Imagine leaving your home country — where you were valedictorian of your law school — for a new international, immersive and challenging experience. What if this experience included a master’s degree from a top law institution and allowed for entry into a global competition? Better yet, what if your presence brought forth the first win for the United States in over 20 years, and at first, you were denied personal entry? Augusto Garcia Sanjur credits two things to his success here at Penn State Law — resilience and humility.
Garcia came to the United States on a whim after Penn State Law School went on an international recruiting trip to the University of Panama — his home university. Finances were not in favor to allow Garcia to attend, but a loving and sacrificial mother could not see a better fit. Garcia’s mother has made academic sacrifices all of his life, working three jobs to ensure he was private school educated and English proficient. He was enrolled to pursue a one-year, master’s degree in international arbitration in August 2018.
However, to Garcia’s surprise, his previous English education did not fully prepare him for the language barrier he was about to face. “I thought I was Shakespeare before coming to this country,” tells Garcia in regards to his initial self-evaluation.
Once arriving in State College, the global Vismoot competition peaked Garcia’s attention, motivating him to apply. The international competition is entirely in English. Penn State has a unique philosophy when it comes to their arbitration team — the coaches themselves are law school students. Garcia was initially rejected by the coaches due to “problems with his English compared to the other participants.” He was then told he would receive a spot on the team, only if someone dropped. Two short days later, one member dropped out. This is where Garcia’s story begins.
The group was composed of both JD law students and those pursuing a master’s in law — seven members and two coaches. Members included Alice Gyamfi, Sanya Kishwar, Yousra Jouglaf, Muhamed Tulic, Adam Wage, Ashley Clasen and Augusto Garcia. The two coaches were Catalina Bîzîc and William Sandman.
Garcia describes the team bond as a “natural family.” The group would spend countless hours together for the next eight months, in preparation for the global stage in Vienna. Penn State’s hopes were just to make it to the round of 64, allowing them to qualify for the following year.

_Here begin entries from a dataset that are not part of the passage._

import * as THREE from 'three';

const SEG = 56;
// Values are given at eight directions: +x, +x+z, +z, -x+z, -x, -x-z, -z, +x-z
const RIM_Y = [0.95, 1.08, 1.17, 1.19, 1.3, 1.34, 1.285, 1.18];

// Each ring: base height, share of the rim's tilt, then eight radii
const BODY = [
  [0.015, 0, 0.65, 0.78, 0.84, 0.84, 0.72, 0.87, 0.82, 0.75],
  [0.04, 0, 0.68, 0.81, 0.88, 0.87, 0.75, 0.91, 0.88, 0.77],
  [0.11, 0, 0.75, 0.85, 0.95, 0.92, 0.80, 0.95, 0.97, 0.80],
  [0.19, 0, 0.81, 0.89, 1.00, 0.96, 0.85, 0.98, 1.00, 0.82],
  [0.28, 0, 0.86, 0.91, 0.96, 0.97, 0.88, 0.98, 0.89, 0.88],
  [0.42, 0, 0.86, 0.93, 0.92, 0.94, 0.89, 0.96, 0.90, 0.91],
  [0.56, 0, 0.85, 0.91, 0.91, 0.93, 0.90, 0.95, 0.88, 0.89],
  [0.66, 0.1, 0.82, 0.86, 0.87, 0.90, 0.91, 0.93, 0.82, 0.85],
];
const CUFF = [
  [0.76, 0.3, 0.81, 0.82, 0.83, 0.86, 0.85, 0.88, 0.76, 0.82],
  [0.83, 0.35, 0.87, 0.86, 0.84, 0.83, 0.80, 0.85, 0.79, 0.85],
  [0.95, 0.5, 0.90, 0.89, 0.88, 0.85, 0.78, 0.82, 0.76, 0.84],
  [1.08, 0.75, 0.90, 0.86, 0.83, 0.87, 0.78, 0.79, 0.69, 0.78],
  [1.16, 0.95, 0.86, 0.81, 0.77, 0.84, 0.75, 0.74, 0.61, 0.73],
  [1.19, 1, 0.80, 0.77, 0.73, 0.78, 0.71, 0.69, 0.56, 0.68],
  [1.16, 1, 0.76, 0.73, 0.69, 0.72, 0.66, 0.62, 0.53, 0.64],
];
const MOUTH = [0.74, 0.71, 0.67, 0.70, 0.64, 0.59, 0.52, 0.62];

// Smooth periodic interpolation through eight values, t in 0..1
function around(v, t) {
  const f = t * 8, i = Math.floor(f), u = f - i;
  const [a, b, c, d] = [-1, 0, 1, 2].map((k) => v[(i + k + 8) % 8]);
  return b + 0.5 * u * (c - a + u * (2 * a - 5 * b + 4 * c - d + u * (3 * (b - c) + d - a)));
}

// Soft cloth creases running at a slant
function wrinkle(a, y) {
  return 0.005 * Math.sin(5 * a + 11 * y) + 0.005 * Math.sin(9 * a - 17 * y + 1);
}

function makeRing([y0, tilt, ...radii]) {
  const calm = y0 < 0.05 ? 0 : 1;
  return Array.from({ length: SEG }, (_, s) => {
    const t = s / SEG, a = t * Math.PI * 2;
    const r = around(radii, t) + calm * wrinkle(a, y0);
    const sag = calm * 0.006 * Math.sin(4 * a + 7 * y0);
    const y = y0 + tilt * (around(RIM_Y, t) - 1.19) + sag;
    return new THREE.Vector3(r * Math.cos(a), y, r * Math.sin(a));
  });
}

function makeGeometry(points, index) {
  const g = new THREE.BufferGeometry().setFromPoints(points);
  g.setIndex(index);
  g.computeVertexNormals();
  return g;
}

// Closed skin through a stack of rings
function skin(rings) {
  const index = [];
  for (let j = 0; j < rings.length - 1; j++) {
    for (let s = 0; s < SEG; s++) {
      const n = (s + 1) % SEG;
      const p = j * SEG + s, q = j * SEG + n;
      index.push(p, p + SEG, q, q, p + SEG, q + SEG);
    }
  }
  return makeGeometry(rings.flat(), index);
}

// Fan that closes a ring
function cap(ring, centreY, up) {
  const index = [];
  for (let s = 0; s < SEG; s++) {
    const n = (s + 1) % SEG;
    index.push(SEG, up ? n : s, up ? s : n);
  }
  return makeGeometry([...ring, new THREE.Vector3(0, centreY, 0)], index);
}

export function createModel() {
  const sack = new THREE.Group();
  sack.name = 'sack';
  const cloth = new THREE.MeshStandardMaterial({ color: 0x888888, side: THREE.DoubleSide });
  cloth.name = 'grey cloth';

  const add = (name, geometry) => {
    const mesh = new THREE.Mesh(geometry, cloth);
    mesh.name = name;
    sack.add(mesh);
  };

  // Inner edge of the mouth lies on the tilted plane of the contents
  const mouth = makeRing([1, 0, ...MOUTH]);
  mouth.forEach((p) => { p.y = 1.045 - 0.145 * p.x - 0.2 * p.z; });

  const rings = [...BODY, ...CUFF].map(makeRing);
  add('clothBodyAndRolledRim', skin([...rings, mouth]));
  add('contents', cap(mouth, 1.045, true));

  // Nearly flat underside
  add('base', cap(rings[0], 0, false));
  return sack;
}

Each round resulted in the halving in the number of teams. To Penn State’s surprise, they continued to hear their name get called. As a ritual before each round, the team would gather in powerful prayer.
Finally, the final matchup would be Penn State University and the University of Ottawa. A funny coincidence, the University of Ottawa had visited Penn State earlier that year to help them work on their arbitration skills. Coming full circle, Penn State clinched a victory with Garcia as one of their main oralist. They claimed the global title and became the first United States school to win the Vismoot competition in 20 years.
“For me this was a lesson of humbleness. Sometimes you have to keep your head down and just keep working. The opportunities will appear, even if in the beginning you don’t see anything,” advises Garcia.
To him and his teammates surprise, all other international teams uniformly chanted a “WE ARE” when his team went up to receive their first place recognition. Chills, love and pride filled the room, but nothing filled Garcia’s heart more than the life long friendships he created on this journey.
Garcia’s story is one of sheer resilience and humility. Never once did Garcia think to give up. He noted that a true test of resilience is pushing forward when things get tough.
I’ve realized that a lot of times we work in the beginning and when things get tougher we stop,” he says. “But that is when you have to push forward.
As a direct byproduct of his hard work and dedication, Garcia’s future looks incredibly bright. He looks forward to an international arbitration internship in London this coming September, working for Wilmer Hale. He is also scheduled to take the bar exam in February. He thanks Penn State, his family, friends and God for his success.
If you don’t work, you will never have a seat at the table.